Each line from the one that contains "bm = bmesh.new()" down to the last line of the material should be retyped exactly as it stands.

START Exercise inputs

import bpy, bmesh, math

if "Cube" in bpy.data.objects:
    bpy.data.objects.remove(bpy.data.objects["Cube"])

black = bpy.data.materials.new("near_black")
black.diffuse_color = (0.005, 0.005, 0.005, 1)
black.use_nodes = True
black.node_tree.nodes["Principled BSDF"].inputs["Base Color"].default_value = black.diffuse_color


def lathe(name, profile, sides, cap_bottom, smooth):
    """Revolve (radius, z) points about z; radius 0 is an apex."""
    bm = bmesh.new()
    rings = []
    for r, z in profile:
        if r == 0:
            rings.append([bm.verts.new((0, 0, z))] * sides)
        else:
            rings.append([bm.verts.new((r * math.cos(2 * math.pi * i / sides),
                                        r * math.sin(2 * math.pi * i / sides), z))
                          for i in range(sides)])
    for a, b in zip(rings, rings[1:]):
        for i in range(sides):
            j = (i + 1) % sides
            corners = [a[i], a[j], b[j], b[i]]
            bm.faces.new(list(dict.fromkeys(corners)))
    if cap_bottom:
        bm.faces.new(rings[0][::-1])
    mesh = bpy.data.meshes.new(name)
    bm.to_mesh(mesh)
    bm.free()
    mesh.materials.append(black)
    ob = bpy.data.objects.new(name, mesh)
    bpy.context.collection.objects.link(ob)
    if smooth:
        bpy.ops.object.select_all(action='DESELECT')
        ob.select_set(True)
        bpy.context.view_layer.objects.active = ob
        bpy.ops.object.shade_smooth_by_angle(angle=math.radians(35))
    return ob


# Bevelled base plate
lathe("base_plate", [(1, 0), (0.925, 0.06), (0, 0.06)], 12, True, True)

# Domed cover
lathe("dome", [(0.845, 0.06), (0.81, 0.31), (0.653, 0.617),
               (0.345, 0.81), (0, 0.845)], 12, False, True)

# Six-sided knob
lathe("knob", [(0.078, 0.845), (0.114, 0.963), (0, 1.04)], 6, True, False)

END Exercise inputs

**Output below**
    bm = bmesh.new()
    rings = []
    for r, z in profile:
        if r == 0:
            rings.append([bm.verts.new((0, 0, z))] * sides)
        else:
            rings.append([bm.verts.new((r * math.cos(2 * math.pi * i / sides),
                                        r * math.sin(2 * math.pi * i / sides), z))
                          for i in range(sides)])
    for a, b in zip(rings, rings[1:]):
        for i in range(sides):
            j = (i + 1) % sides
            corners = [a[i], a[j], b[j], b[i]]
            bm.faces.new(list(dict.fromkeys(corners)))
    if cap_bottom:
        bm.faces.new(rings[0][::-1])
    mesh = bpy.data.meshes.new(name)
    bm.to_mesh(mesh)
    bm.free()
    mesh.materials.append(black)
    ob = bpy.data.objects.new(name, mesh)
    bpy.context.collection.objects.link(ob)
    if smooth:
        bpy.ops.object.select_all(action='DESELECT')
        ob.select_set(True)
        bpy.context.view_layer.objects.active = ob
        bpy.ops.object.shade_smooth_by_angle(angle=math.radians(35))
    return ob


# Bevelled base plate
lathe("base_plate", [(1, 0), (0.925, 0.06), (0, 0.06)], 12, True, True)

# Domed cover
lathe("dome", [(0.845, 0.06), (0.81, 0.31), (0.653, 0.617),
               (0.345, 0.81), (0, 0.845)], 12, False, True)

# Six-sided knob
lathe("knob", [(0.078, 0.845), (0.114, 0.963), (0, 1.04)], 6, True, False)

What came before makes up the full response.